Belarus, arguably Moscow's most loyal former Soviet republic, has adopted an ambiguous stance on the Ukraine crisis.
"I think Belarus will not support Crimea's entry into Russia, like it did not recognize Abkhazia's and South Ossetia's independence," said Dmitry Bolkunets, a Belarus scholar and economist at Moscow's Higher School of Economics. "Belarus is currently normalizing its relations with the European Union, but the economy is still heavily subsidized by Russia."
In 2012, Russian energy subsidies to Belarus amounted to 16 percent of the former Soviet republic's GDP.
Although Belarussian President Alexander Lukashenko said he supported maintaining "Ukrainian territorial integrity," six Russian Sukhoi-27 fighter jets were deployed to the Babruysk airfield in central Belarus last week in an effort to counter potential NATO threats. Belarus and Russia are set to participate in a joint training exercise.
When the Soviet Union collapsed in 1991, 25 million Russians were living outside the Russian Soviet Republic. Demographics of CIS members, which some analysts believe could serve as a motive for future Russian territorial expansion, have in some cases assuaged worries about losing territory to Russia.
Nearly a quarter of Kazakhstan's 17.7 million inhabitants are Russian, and the Russian language is spoken by 95 percent of the population. But the large Russian population and the use of Russian as a lingua franca in Kazakhstan are not viewed as conditions for a Russian takeover. Rather, the country's demographics have instead served as a tool to mold the population's views on the Ukrainian crisis.
"While Kazakh media are not homogenous, many people get their news from Russian state-owned media outlets," Satpayev said. "Their vision of the conflict is shaped by what they are being shown. They do not believe that Russia could do the same thing to them because the 'enemies' presented in the Ukrainian conflict cannot be found in the country."
Russian media have depicted a humanitarian crisis in Crimea, one in which ultranationalists — or neo-fascists — threaten the Russian population. In Russia's narrative of World War II, Central Asia and the Caucasus are not linked to European fascism.
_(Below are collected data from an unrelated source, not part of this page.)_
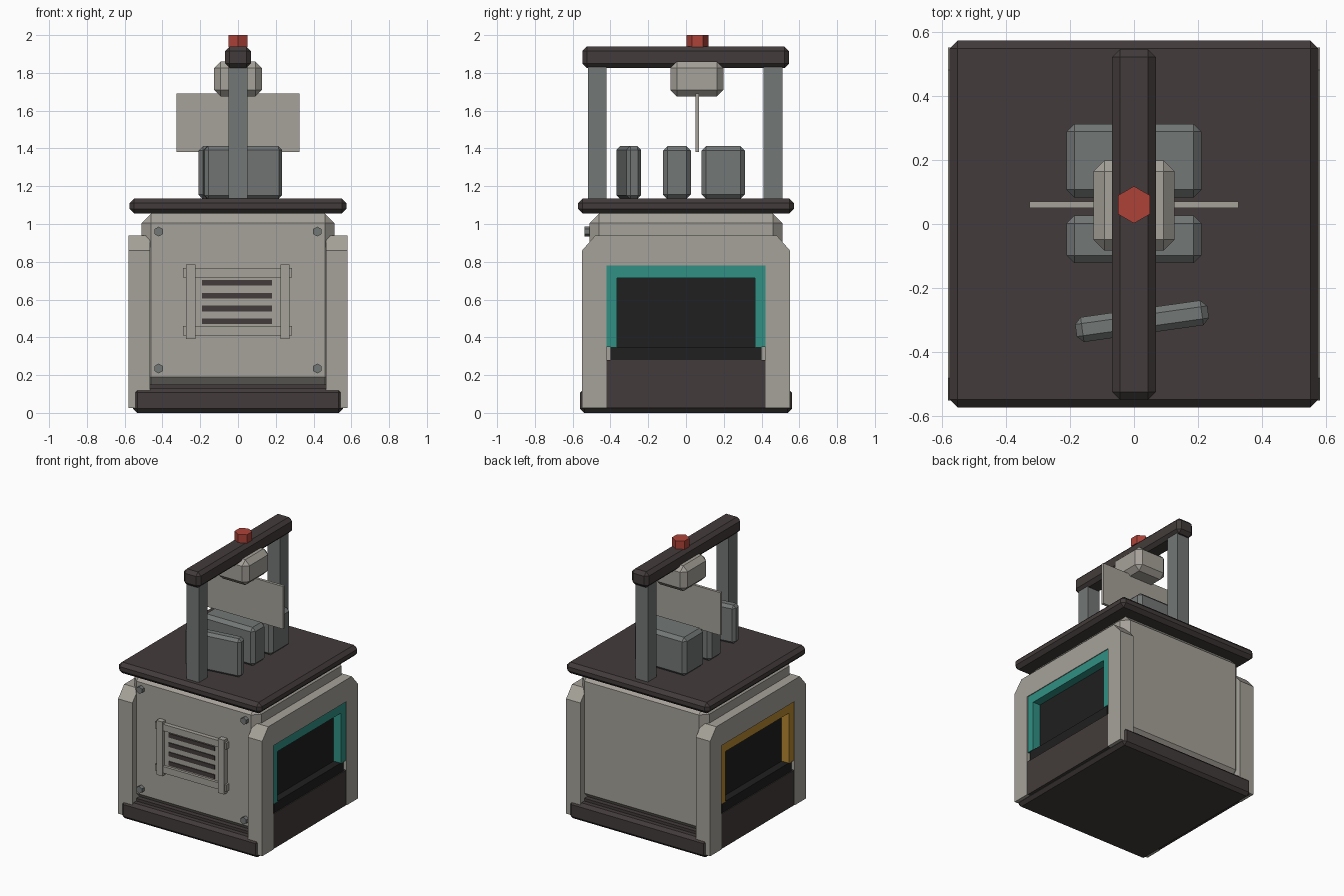
import bpy, bmesh, math
from mathutils import Vector

old = bpy.data.objects.get("Cube")
if old:
    bpy.data.objects.remove(old, do_unlink=True)


def material(name, r, g, b):
    m = bpy.data.materials.new(name)
    m.use_nodes = True
    m.diffuse_color = (r, g, b, 1)
    bsdf = next(n for n in m.node_tree.nodes if n.type == 'BSDF_PRINCIPLED')
    bsdf.inputs["Base Color"].default_value = (r, g, b, 1)
    return m


LIGHT = material("light warm grey", 0.38, 0.36, 0.32)
DARK = material("dark brown", 0.055, 0.044, 0.043)
STEEL = material("steel grey", 0.17, 0.185, 0.18)
BLACK = material("screen black", 0.014, 0.014, 0.014)
TEAL = material("teal", 0.03, 0.28, 0.23)
GOLD = material("gold", 0.46, 0.24, 0.03)
RED = material("red", 0.42, 0.055, 0.04)


def finish(name, bm, mat, bevel=0):
    """Turn a bmesh into an object, with optional chamfered edges."""
    if bevel:
        bmesh.ops.bevel(bm, geom=bm.edges[:], offset=bevel, segments=1,
                        affect='EDGES', profile=0.5)
    bmesh.ops.recalc_face_normals(bm, faces=bm.faces)
    mesh = bpy.data.meshes.new(name)
    bm.to_mesh(mesh)
    bm.free()
    mesh.materials.append(mat)
    ob = bpy.data.objects.new(name, mesh)
    bpy.context.collection.objects.link(ob)
    return ob


def box(name, x, y, z, mat, bevel=0):
    """Box from (min, max) pairs, with its origin at its centre."""
    bm = bmesh.new()
    bmesh.ops.create_cube(bm, size=1)
    spans = (x, y, z)
    bmesh.ops.scale(bm, vec=Vector([b - a for a, b in spans]), verts=bm.verts)
    ob = finish(name, bm, mat, bevel)
    ob.location = [(a + b) / 2 for a, b in spans]
    return ob


def extrude_side(name, profile, x0, x1, mat):
    """Extrude a (y, z) outline along x."""
    bm = bmesh.new()
    face = bm.faces.new([bm.verts.new((x0, y, z)) for y, z in profile])
    new = bmesh.ops.extrude_face_region(bm, geom=[face])["geom"]
    bmesh.ops.translate(bm, vec=(x1 - x0, 0, 0),
                        verts=[v for v in new if isinstance(v, bmesh.types.BMVert)])
    return finish(name, bm, mat)


def hexagon(name, radius, depth, mat, location, rotation):
    bm = bmesh.new()
    bmesh.ops.create_cone(bm, cap_ends=True, segments=6, radius1=radius,
                          radius2=radius, depth=depth)
    ob = finish(name, bm, mat)
    ob.location, ob.rotation_euler = location, rotation
    return ob


def mirrored(half):
    """Complete an outline by mirroring it across y = 0."""
    return half + [(-y, z) for y, z in reversed(half)]


# Base, cabinet and counter
box("base", (-.555, .555), (-.56, .56), (0, .13), DARK, .022)
box("plinth", (-.465, .465), (-.505, .505), (.12, .15), DARK)
box("cabinet", (-.51, .51), (-.51, .51), (.14, 1.055), LIGHT, .05)
box("counter", (-.575, .575), (-.572, .572), (1.055, 1.135), DARK, .025)

# Side arches with recessed screens
ARCH = mirrored([(.42, .78), (.42, .025), (.55, .025), (.55, .86), (.48, .94)])
FRAME = mirrored([(.365, .715), (.365, .35), (.42, .35), (.42, .78)])
for side, s, trim in (("left", 1, TEAL), ("right", -1, GOLD)):
    def span(a, b):
        return tuple(sorted((s * a, s * b)))
    extrude_side(side + "_arch", ARCH, s * .465, s * .58, LIGHT)
    extrude_side(side + "_screen_frame", FRAME, s * .5, s * .574, trim)
    box(side + "_screen", span(.5, .515), (-.37, .37), (.34, .72), BLACK)
    box(side + "_screen_ledge", span(.5, .57), (-.4, .4), (.28, .35), BLACK)
    box(side + "_lower_panel", span(.5, .576), (-.42, .42), (.025, .28), DARK)

# Front vent: backing, crossed bars and slots
box("vent_backing", (-.23, .225), (-.52, -.5), (.45, .72), LIGHT)
for z in (.435, .742):
    box("vent_cross_bar", (-.29, .285), (-.54, -.5), (z - .024, z + .024), LIGHT)
for x in (-.25, .248):
    box("vent_upright_bar", (x - .024, x + .024), (-.548, -.5), (.39, .785), LIGHT)
for i in range(4):
    z = .485 + i * .068
    box("vent_slot", (-.19, .18), (-.527, -.515), (z - .015, z + .015), DARK)

# Corner bolts on the front
for x in (-.42, .42):
    for z in (.235, .96):
        hexagon("bolt", .026, .035, STEEL, (x, -.52, z), (math.pi / 2, 0, 0))

# Gantry
for y in (-.47, .46):
    box("gantry_post", (-.05, .05), (y - .05, y + .05), (1.13, 1.84), STEEL)
box("gantry_beam", (-.068, .068), (-.548, .545), (1.825, 1.94), DARK, .024)
hexagon("beacon", .058, .062, RED, (0, .06, 1.969), (0, 0, math.pi / 2))
bpy.data.objects["beacon"].rotation_euler.z = math.pi / 6 if abs(
    bpy.data.objects["beacon"].data.vertices[0].co.x) > .05 else 0
box("hoist", (-.127, .127), (-.083, .198), (1.675, 1.86), LIGHT, .035)
box("blade", (-.326, .326), (.05, .07), (1.38, 1.69), LIGHT)

# Blocks on the counter
box("back_block", (-.21, .21), (.083, .312), (1.132, 1.412), STEEL, .024)
box("middle_block", (-.21, .21), (-.122, .026), (1.132, 1.412), STEEL, .024)
front = box("front_block", (-.183, .233), (-.342, -.264), (1.132, 1.412), STEEL, .02)
front.rotation_euler.z = math.radians(8)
The dwindling Russian population in some other CIS members has dispelled fears that Russia could declare a "humanitarian crisis" within their borders.
"Azerbaijan is not worried about its Russian population," said Avaz Gasanov, director of the Azerbaijan Society of Social Science Research, in a telephone interview. "It diminishes every year, and Russian is not the second official language. Our Russian population has never requested special rights."
A mere 1.3 percent of the population of Azerbaijan is Russian, down from 5.6 percent in 1989.
Although Azerbaijani authorities have not adopted a formal position on the Ukrainian crisis, the country is wary of the fate of Crimean Tatars, another Turkic-speaking ethnic group, and is disgruntled about how Crimea was "pushed into" a referendum.
"It is still unclear what will happen to Crimean Tatars if Crimea joins Russia," Gasanov said. "We are not against the people of Crimea wanting to organize a referendum, but we are against the way it has been organized. The rush to hold the referendum and the presence of the Russian military is just not right."
Gasanov also said Azerbaijan was safer than other CIS members that have strengthened economic ties with Russia in recent years.
"Kazakhstan, Belarus and Armenia should be more worried than Azerbaijan because they are in the Customs Union with Russia," Gasanov said. "If there is a political crisis in their country, Russia can easily intervene to protect its economic interests."